The dance performance was a small dance school recital, and anywhere else would have had me looking for a book to read or a magazine to thumb. But ten 5-7 year old girls in tap shoes and glittery red sweaters over black tights bumping into each other, or gamely concentrating on getting the routine right was touching against the backdrop of tall masts in the harbor, and buildings looking a bit down at heel.
Eastport is a city on the edge. In 1900 the population was 5,311. In 2000 it was 1,640 and today is 1,556. But the spirit at this festival was optimistic, and the community spirit was so permeated with love for neighbor that I was ready to pack my bags and head north.
Pirates were everywhere. Kids, grandmother’s and pets were pirated up, and some pretty grand costumes there were. And the pirates didn’t just look like pirates, they jeered swaggered and threatened. I couldn’t wait to don my pirate garb and atrocious Irish pirate accent, and join the crowd. I proclaimed perhaps a few too many times Anne Bonnie’s last words to her spouse awaiting the gallows, “If ye’d a fought like a man, ye needn’t die like a dog!” But no one ran me through.
Looking for a light bite before dinner we saw the sign Ribbon Fries.
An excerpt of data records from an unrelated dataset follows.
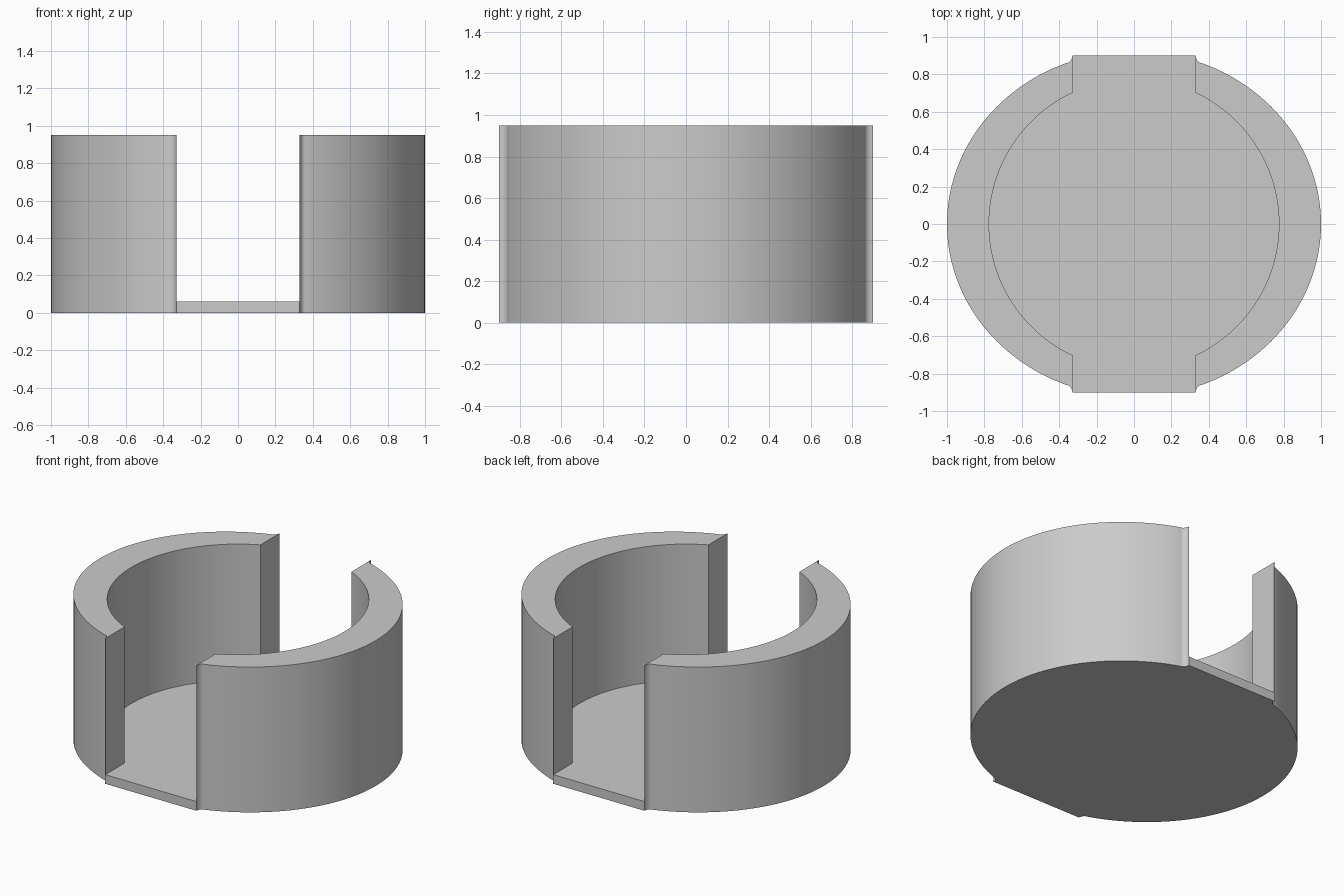
import bpy, bmesh, math

if "Cube" in bpy.data.objects:
    bpy.data.objects.remove(bpy.data.objects["Cube"])

HEIGHT, FLOOR = 0.95, 0.06
SLOT, LIP = 0.33, 0.9          # half width of the opening, half depth of the lip
BORE, DEPTH = 0.775, 0.923     # inner radius, half depth of the oval wall

grey = bpy.data.materials.new("plain grey")
grey.use_nodes = True
grey.diffuse_color = (0.6, 0.6, 0.6, 1)
grey.node_tree.nodes["Principled BSDF"].inputs["Base Color"].default_value = (0.6, 0.6, 0.6, 1)


def prism(name, outline, z0, z1):
    """Extrude a closed outline from z0 up to z1."""
    bm = bmesh.new()
    base = bm.faces.new([bm.verts.new((x, y, z0)) for x, y in outline])
    up = bmesh.ops.extrude_face_region(bm, geom=[base])["geom"]
    bmesh.ops.translate(bm, vec=(0, 0, z1 - z0),
                        verts=[v for v in up if isinstance(v, bmesh.types.BMVert)])
    bmesh.ops.recalc_face_normals(bm, faces=bm.faces)
    mesh = bpy.data.meshes.new(name)
    bm.to_mesh(mesh)
    bm.free()
    mesh.materials.append(grey)
    obj = bpy.data.objects.new(name, mesh)
    bpy.context.collection.objects.link(obj)
    return obj


# Quarter of the outside: oval wall, then a small concave flare to the lip
x_end = SLOT + 0.035
t_end = math.acos(x_end)
quarter = [(math.cos(t_end * i / 32), DEPTH * math.sin(t_end * i / 32)) for i in range(33)]
y_end = quarter[-1][1]
for i in range(1, 7):
    a = math.pi / 2 * i / 6
    quarter.append((x_end - (x_end - SLOT) * math.sin(a),
                    y_end + (LIP - y_end) * (1 - math.cos(a))))

# Mirror the quarter into the whole outline
half = quarter + [(-x, y) for x, y in reversed(quarter)]
outline = half + [(x, -y) for x, y in reversed(half[1:-1])]
holder = prism("split_cup_holder", outline, 0, HEIGHT)

# Cutters for the round bore and the opening through front and back
circle = [(BORE * math.cos(math.tau * i / 128), BORE * math.sin(math.tau * i / 128))
          for i in range(128)]
w = SLOT - 0.001
slot = [(-w, -2), (w, -2), (w, 2), (-w, 2)]
for name, shape in (("bore_cutter", circle), ("slot_cutter", slot)):
    cutter = prism(name, shape, FLOOR, HEIGHT + 0.2)
    cutter.hide_render = True
    cutter.hide_set(True)
    mod = holder.modifiers.new(name, 'BOOLEAN')
    mod.operation = 'DIFFERENCE'
    mod.solver = 'EXACT'
    mod.object = cutter

# Apply the cuts, drop the helpers and smooth the curved walls
bpy.context.view_layer.objects.active = holder
holder.select_set(True)
for mod in list(holder.modifiers):
    cutter = mod.object
    bpy.ops.object.modifier_apply(modifier=mod.name)
    bpy.data.objects.remove(cutter)
bpy.ops.object.shade_smooth_by_angle(angle=math.radians(30))
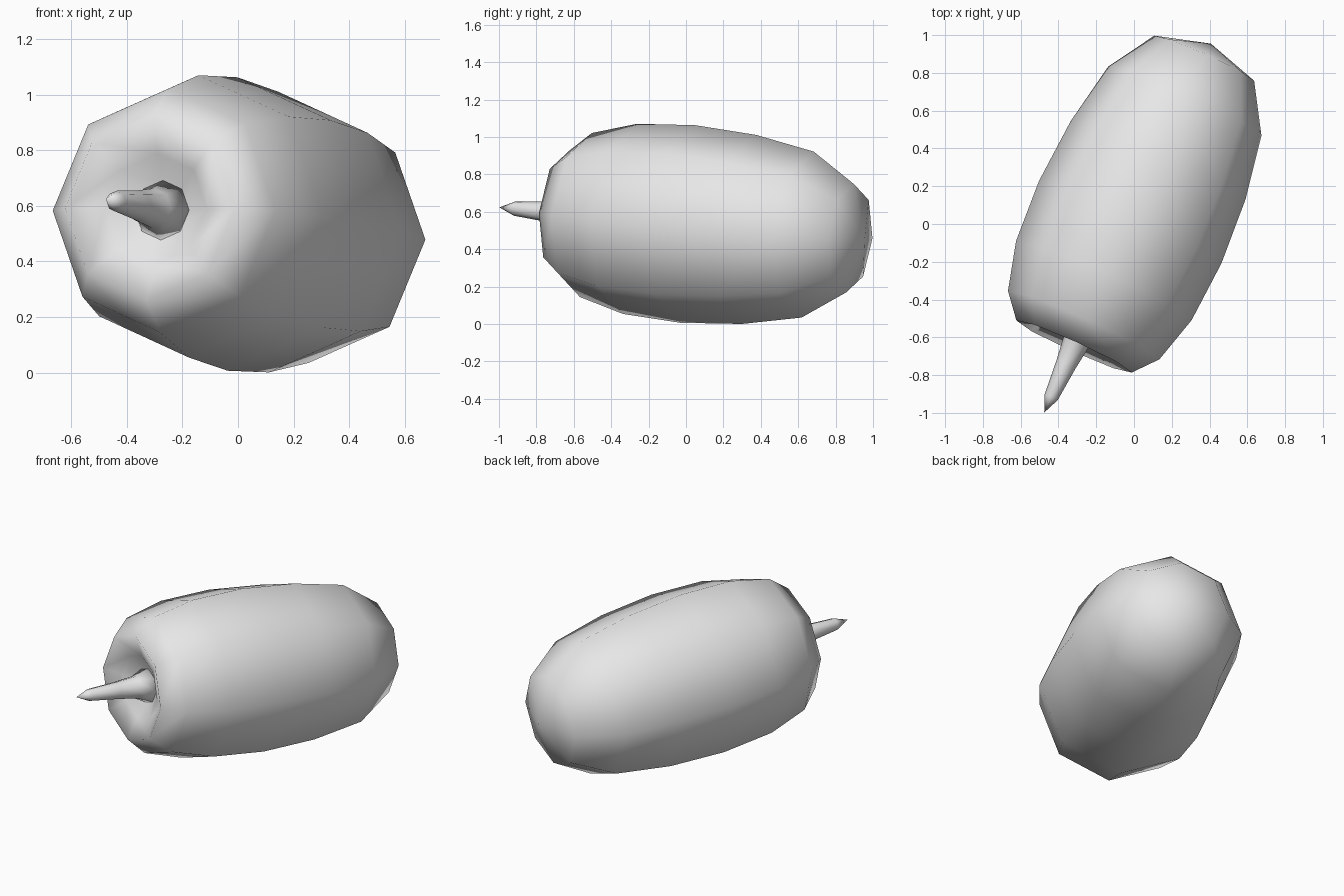
import bpy, bmesh, math
from mathutils import Vector

cube = bpy.data.objects.get("Cube")
if cube:
    bpy.data.objects.remove(cube, do_unlink=True)

SIDES = 8
CENTRE = Vector((-0.02, 0.01, 0.535))
TILT = (math.radians(-4.6), 0, math.radians(-24.3))


def make_material(name, colour):
    mat = bpy.data.materials.new(name)
    mat.use_nodes = True
    mat.diffuse_color = colour
    mat.node_tree.nodes["Principled BSDF"].inputs["Base Color"].default_value = colour
    return mat


def lathe(name, profile, mat):
    """Turn (distance, radius) pairs around the local y axis; zero radius closes to a point."""
    bm = bmesh.new()
    rings = []
    for dist, radius in profile:
        if radius == 0:
            rings.append([bm.verts.new((0, dist, 0))] * SIDES)
            continue
        angles = [math.tau * k / SIDES for k in range(SIDES)]
        rings.append([bm.verts.new((radius * math.cos(a), dist, radius * math.sin(a)))
                      for a in angles])
    for low, high in zip(rings, rings[1:]):
        for k in range(SIDES):
            n = (k + 1) % SIDES
            corners = dict.fromkeys((low[k], high[k], high[n], low[n]))
            bm.faces.new(list(corners))
    bmesh.ops.recalc_face_normals(bm, faces=bm.faces)
    for face in bm.faces:
        face.smooth = True
    mesh = bpy.data.meshes.new(name)
    bm.to_mesh(mesh)
    bm.free()
    mesh.materials.append(mat)
    obj = bpy.data.objects.new(name, mesh)
    obj.location = CENTRE
    obj.rotation_euler = TILT
    bpy.context.collection.objects.link(obj)
    return obj


grey = make_material("plain grey", (0.8, 0.8, 0.8, 1))

# Barrel-shaped fruit with a hollow at the stem end
lathe("fruit_body", [(-0.60, 0), (-0.61, 0.09), (-0.67, 0.20), (-0.725, 0.335),
                     (-0.60, 0.44), (-0.34, 0.51), (0, 0.53), (0.36, 0.507),
                     (0.705, 0.445), (0.955, 0.29), (1.04, 0)], grey)

# Tapering stem with a flared foot and a pointed tip
lathe("stem", [(-0.60, 0), (-0.615, 0.11), (-0.70, 0.072), (-0.83, 0.055),
               (-1.02, 0.038), (-1.11, 0)], grey)
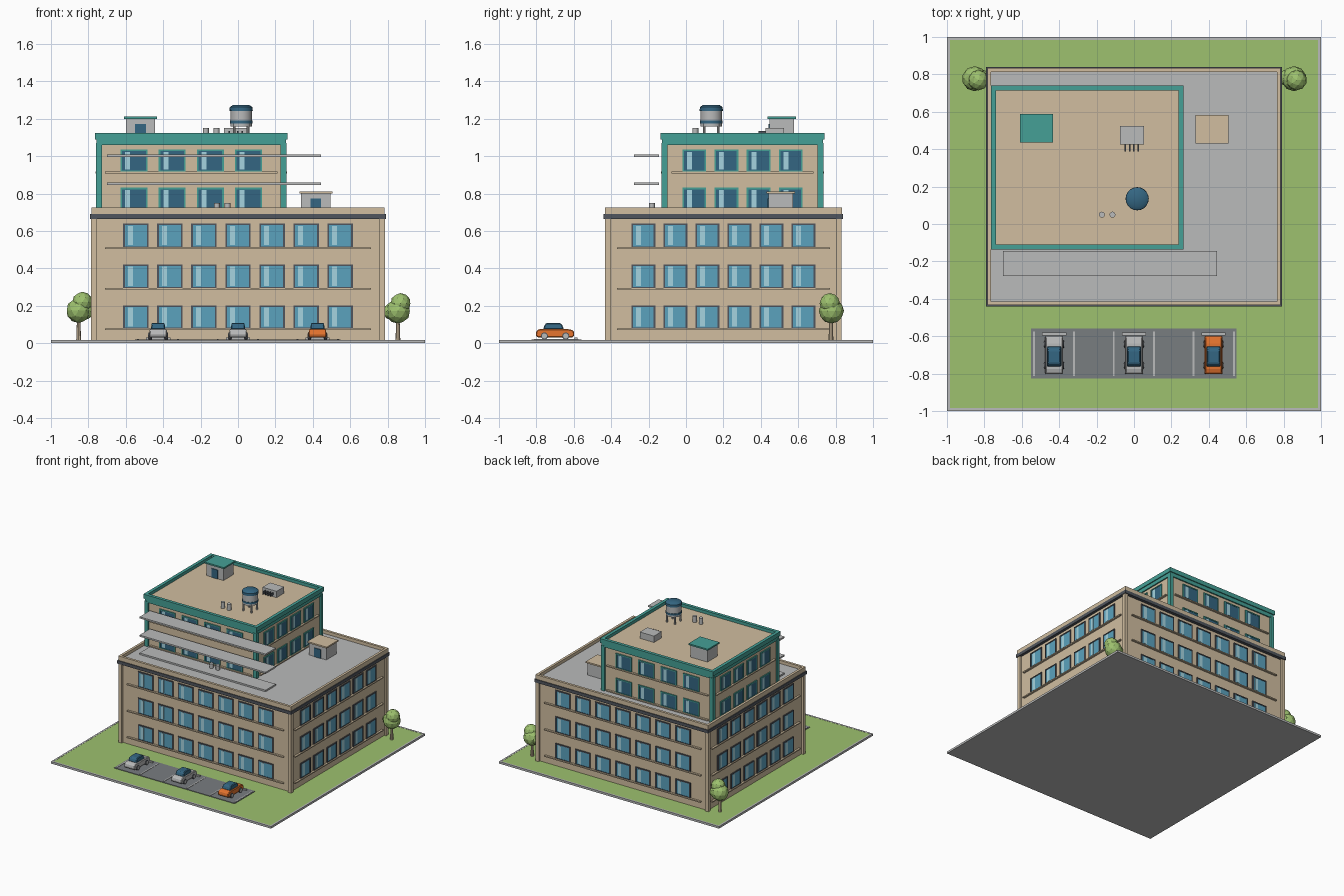
import bpy, bmesh, math
from mathutils import Matrix, Vector

if "Cube" in bpy.data.objects:
    bpy.data.objects.remove(bpy.data.objects["Cube"], do_unlink=True)


def material(name, r, g, b):
    lin = [((c / 255 + 0.055) / 1.055) ** 2.4 for c in (r, g, b)] + [1]
    m = bpy.data.materials.new(name)
    m.use_nodes = True
    m.diffuse_color = lin
    m.node_tree.nodes["Principled BSDF"].inputs["Base Color"].default_value = lin
    return m


TAN = material("tan wall", 209, 190, 160)
TEAL = material("teal trim", 69, 160, 150)
GRAY = material("light gray", 186, 187, 187)
DARK = material("dark gray", 80, 85, 93)
ASPHALT = material("asphalt gray", 121, 125, 128)
GREEN = material("grass green", 157, 193, 110)
GLASS = material("blue glass", 91, 162, 190)
NAVY = material("dark blue", 52, 102, 130)
SHINE = material("pale blue reflection", 165, 212, 224)
ORANGE = material("orange paint", 228, 115, 46)


def finish(name, bm, mats, smooth=False):
    bmesh.ops.recalc_face_normals(bm, faces=bm.faces)
    me = bpy.data.meshes.new(name)
    bm.to_mesh(me)
    bm.free()
    for m in mats:
        me.materials.append(m)
    if smooth:
        me.shade_smooth()
        me.set_sharp_from_angle(angle=math.radians(35))
    ob = bpy.data.objects.new(name, me)
    bpy.context.scene.collection.objects.link(ob)
    return ob


def boxes(name, items, mats, matrix=Matrix()):
    """items: (x0, x1, y0, y1, z0, z1, material slot)"""
    bm = bmesh.new()
    for x0, x1, y0, y1, z0, z1, slot in items:
        mid = Vector(((x0 + x1) / 2, (y0 + y1) / 2, (z0 + z1) / 2))
        m = matrix @ Matrix.Translation(mid) @ Matrix.Diagonal((x1 - x0, y1 - y0, z1 - z0, 1))
        old = set(bm.faces)
        bmesh.ops.create_cube(bm, size=1, matrix=m)
        for f in set(bm.faces) - old:
            f.material_index = slot
    return finish(name, bm, mats)


def box(name, x0, x1, y0, y1, z0, z1, mat):
    return boxes(name, [(x0, x1, y0, y1, z0, z1, 0)], [mat])


def ring(x, y, hx, hy, t, z0, z1):
    """Four wall boxes around a rectangle"""
    return [(x - hx, x + hx, y - hy, y - hy + t, z0, z1, 0), (x - hx, x + hx, y + hy - t, y + hy, z0, z1, 0),
            (x - hx, x - hx + t, y - hy + t, y + hy - t, z0, z1, 0),
            (x + hx - t, x + hx, y - hy + t, y + hy - t, z0, z1, 0)]


def cone(name, x, y, z0, z1, r0, r1, mat, n=20, axis="Z"):
    bm = bmesh.new()
    bmesh.ops.create_cone(bm, cap_ends=True, segments=n, radius1=r0, radius2=r1, depth=z1 - z0)
    if axis == "X":
        bmesh.ops.rotate(bm, verts=bm.verts, matrix=Matrix.Rotation(math.pi / 2, 3, "Y"))
    bmesh.ops.translate(bm, verts=bm.verts, vec=(x, y, (z0 + z1) / 2))
    return finish(name, bm, [mat], True)


def facade(name, cx, cy, angle, dist, count, step, w, rows, ledge, frame, glass):
    """Windows and ledges on one side; local -y points out of the wall"""
    mat = Matrix.Translation((cx, cy, 0)) @ Matrix.Rotation(angle, 4, "Z") @ Matrix.Translation((0, -dist, 0))
    parts = []
    t, h = 0.009, w / 2
    for z0, z1 in rows:
        for i in range(count):
            u = (i - (count - 1) / 2) * step
            parts += [(u - h, u - h + t, -0.008, 0.002, z0, z1, 0), (u + h - t, u + h, -0.008, 0.002, z0, z1, 0),
                      (u - h + t, u + h - t, -0.008, 0.002, z1 - t, z1, 0),
                      (u - h + t, u + h - t, -0.008, 0.002, z0, z0 + t * 0.5, 0),
                      (u - h + t, u + h - t, -0.005, 0.002, z0 + t * 0.5, z1 - t, 1),
                      (u - h + 0.025, u - h + 0.052, -0.0065, -0.005, z0 + 0.01, z1 - 0.013, 2)]
        parts.append((-ledge, ledge, -0.016, 0.002, z0 - 0.01, z0 - 0.001, 3))
    boxes(name, parts, [frame, glass, SHINE, TAN], mat)


SIDES = [("front", 0), ("left", math.pi / 2), ("back", math.pi), ("right", -math.pi / 2)]

# Ground plate with curb and lawn
box("base_plate", -1, 1, -1, 1, 0, 0.012, GRAY)
box("lawn", -0.985, 0.985, -0.985, 0.985, 0.012, 0.016, GREEN)
boxes("curb", ring(0, 0, 1, 1, 0.015, 0.012, 0.017), [GRAY])

# Lower block: walls, corner posts, dark band, parapet and deck
box("lower_walls", -0.768, 0.768, -0.415, 0.815, 0.015, 0.67, TAN)
boxes("lower_corner_posts", [(sx * 0.77 - 0.015, sx * 0.77 + 0.015, 0.2 + sy * 0.617 - 0.015,
      0.2 + sy * 0.617 + 0.015, 0.015, 0.67, 0) for sx in (-1, 1) for sy in (-1, 1)], [TAN])
box("dark_band", -0.79, 0.79, -0.44, 0.84, 0.664, 0.69, DARK)
box("roof_deck", -0.765, 0.765, -0.415, 0.815, 0.69, 0.7, GRAY)
boxes("parapet", ring(0, 0.2, 0.784, 0.634, 0.02, 0.69, 0.726), [TAN])
LOWER_ROWS = [(0.08, 0.203), (0.296, 0.422), (0.514, 0.64)]
for side, a in SIDES:
    wide = side in ("front", "back")
    facade("lower_windows_" + side, 0, 0.2, a, 0.615 if wide else 0.768, 7 if wide else 6,
           0.182 if wide else 0.171, 0.136 if wide else 0.128, LOWER_ROWS, 0.71 if wide else 0.57, DARK, GLASS)

# Upper block: walls, teal posts and trim, flat roof
UX, UY = -0.25, 0.302
box("upper_walls", UX - 0.497, UX + 0.497, UY - 0.42, UY + 0.42, 0.7, 1.1, TAN)
boxes("upper_corner_posts", [(UX + sx * 0.494 - 0.016, UX + sx * 0.494 + 0.016, UY + sy * 0.417 - 0.016,
      UY + sy * 0.417 + 0.016, 0.7, 1.07, 0) for sx in (-1, 1) for sy in (-1, 1)], [TEAL])
boxes("teal_band", ring(UX, UY, 0.507, 0.43, 0.03, 1.06, 1.09), [TEAL])
boxes("teal_parapet", ring(UX, UY, 0.515, 0.438, 0.026, 1.09, 1.125), [TEAL])
for side, a in SIDES:
    wide = side in ("front", "back")
    facade("upper_windows_" + side, UX, UY, a, 0.42 if wide else 0.497, 4, 0.204 if wide else 0.172,
           0.145 if wide else 0.128, [(0.716, 0.832), (0.918, 1.036)], 0.46 if wide else 0.38, TEAL, NAVY)

# Three long sun shades in front of the upper block
for i, z in enumerate((0.703, 0.85, 1.0)):
    box("sun_shade_%d" % (i + 1), -0.7, 0.445, -0.278, -0.145, z - 0.003, z + 0.01, GRAY)


# Roof access huts
def hut(name, x, y, z, cap):
    box(name + "_body", x - 0.078, x + 0.078, y - 0.066, y + 0.066, z, z + 0.1, GRAY)
    box(name + "_cap", x - 0.088, x + 0.088, y - 0.076, y + 0.076, z + 0.1, z + 0.112, cap)
    box(name + "_door", x - 0.029, x + 0.029, y - 0.071, y - 0.064, z, z + 0.073, NAVY)


hut("upper_hut", -0.522, 0.512, 1.1, TEAL)
hut("lower_hut", 0.416, 0.507, 0.7, TAN)

# Air conditioner with pipes
box("air_conditioner", -0.075, 0.053, 0.425, 0.523, 1.1, 1.152, GRAY)
boxes("air_conditioner_pipes", [(x - 0.004, x + 0.004, 0.388, 0.426, 1.115, 1.135, 0)
      for x in (-0.047, -0.024, -0.001, 0.022)], [DARK])

# Water tank
TX, TY = 0.017, 0.135
for i in range(4):
    a = math.pi / 4 + i * math.pi / 2
    cone("tank_leg_%d" % (i + 1), TX + 0.052 * math.cos(a), TY + 0.052 * math.sin(a), 1.1, 1.175, 0.007, 0.007, GRAY, 8)
cone("tank_body", TX, TY, 1.16, 1.246, 0.058, 0.058, GRAY)
cone("tank_hoop", TX, TY, 1.175, 1.19, 0.061, 0.061, NAVY)
cone("tank_lid_rim", TX, TY, 1.242, 1.262, 0.062, 0.061, NAVY)
cone("tank_lid", TX, TY, 1.262, 1.275, 0.061, 0.042, NAVY)

# Roof vents
for i, (x, y, z) in enumerate([(-0.172, 0.05, 1.1), (-0.115, 0.05, 1.1), (-0.113, -0.182, 0.7), (-0.056, -0.182, 0.7)]):
    cone("vent_pipe_%d" % (i + 1), x, y, z, z + 0.05, 0.016, 0.016, GRAY, 12)

# Trees
for name, x, blobs in (("right_tree", -0.852, [(0, 0, 0.175, 0.067), (0.02, -0.008, 0.22, 0.055), (0.035, 0.005, 0.17, 0.045)]),
                       ("left_tree", 0.855, [(0, 0, 0.172, 0.067), (0.014, -0.008, 0.213, 0.055), (-0.035, 0.005, 0.17, 0.045)])):
    cone(name + "_trunk", x, 0.775, 0.014, 0.13, 0.013, 0.009, TAN, 8)
    bm = bmesh.new()
    for dx, dy, z, r in blobs:
        bmesh.ops.create_icosphere(bm, subdivisions=2, radius=r, matrix=Matrix.Translation((x + dx, 0.777 + dy, z)))
    finish(name + "_crown", bm, [GREEN])

# Parking lot with stripes and wheel stops
box("parking_lot", -0.55, 0.547, -0.825, -0.56, 0.014, 0.02, ASPHALT)
boxes("parking_stripes", [(x - 0.005, x + 0.005, -0.812, -0.575, 0.019, 0.022, 0)
      for x in (-0.535, -0.32, -0.108, 0.106, 0.318, 0.535)], [GRAY])
CARS = [(-0.427, GRAY), (0, GRAY), (0.425, ORANGE)]
boxes("wheel_stops", [(x - 0.065, x + 0.065, -0.595, -0.58, 0.019, 0.03, 0) for x, _ in CARS], [GRAY])


def extrude_profile(name, x, low, top, profile, mat):
    """Side profile in y, z; half width goes from low to top with height; rounded edges"""
    zs = [p[1] for p in profile]
    bm = bmesh.new()
    loops = []
    for s in (-1, 1):
        loops.append([bm.verts.new((x + s * (low + (top - low) * (z - min(zs)) / (max(zs) - min(zs))), y, z))
                      for y, z in profile])
        bm.faces.new(loops[-1])
    n = len(profile)
    for i in range(n):
        bm.faces.new((loops[0][i], loops[0][(i + 1) % n], loops[1][(i + 1) % n], loops[1][i]))
    bev = finish(name, bm, [mat]).modifiers.new("Bevel", "BEVEL")
    bev.width, bev.segments, bev.limit_method = 0.005, 1, "ANGLE"


# Parked cars
for i, (x, paint) in enumerate(CARS):
    name = "car_%d_" % (i + 1)
    extrude_profile(name + "body", x, 0.048, 0.046, [(-0.796, 0.032), (-0.804, 0.045), (-0.798, 0.07), (-0.775, 0.077),
                    (-0.64, 0.077), (-0.603, 0.07), (-0.596, 0.05), (-0.602, 0.032)], paint)
    extrude_profile(name + "cabin", x, 0.039, 0.034, [(-0.764, 0.074), (-0.754, 0.102), (-0.742, 0.109), (-0.676, 0.109),
                    (-0.664, 0.102), (-0.652, 0.074)], NAVY)
    for s in (-1, 1):
        for y in (-0.757, -0.643):
            end = name + ("left" if s > 0 else "right") + ("_front" if y < -0.7 else "_rear")
            for part, r, half, m in (("_tire", 0.019, 0.009, DARK), ("_hub", 0.014, 0.0105, GRAY)):
                w = cone(end + part, 0, 0, -half, half, r, r, m, 14, "X")
                w.location = (x + s * 0.043, y, 0.039)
I don’t usually eat fries, but pirates really like them, so we ordered. While we were waiting a huge platter of greasy potato chips, piled precariously high and shimmering in the heat, was handed to the fellow in front of us. Incredulous, I asked if those were the fries. Indeed yes, and no, too late to change our order. We wandered on, munching a few, and I looked wistfully at the nearby truck selling smoked salmon on a stick. Next time.

The canon boomed, there was an attack by ship from the city across the harbor, and we had the best crab cake ever at the Chowder House Restaurant. Danced all night, and even Lee Southard’s rendition of Y-M-C-A (Ayuh, A-Y-A-H) was perfect for this boisterous evening.

Inches of wet hemlock needles make a wonderful cushioned path.

Nature Log Torrential rains during the night. We hiked Shackford Point in the morning, splashing through the trail. A seal near the fish weirs, moss was soaked, drips sounding loud in the quiet woods. Roads washed out, erosion in places on the way home.

We decided not to take this road by the river.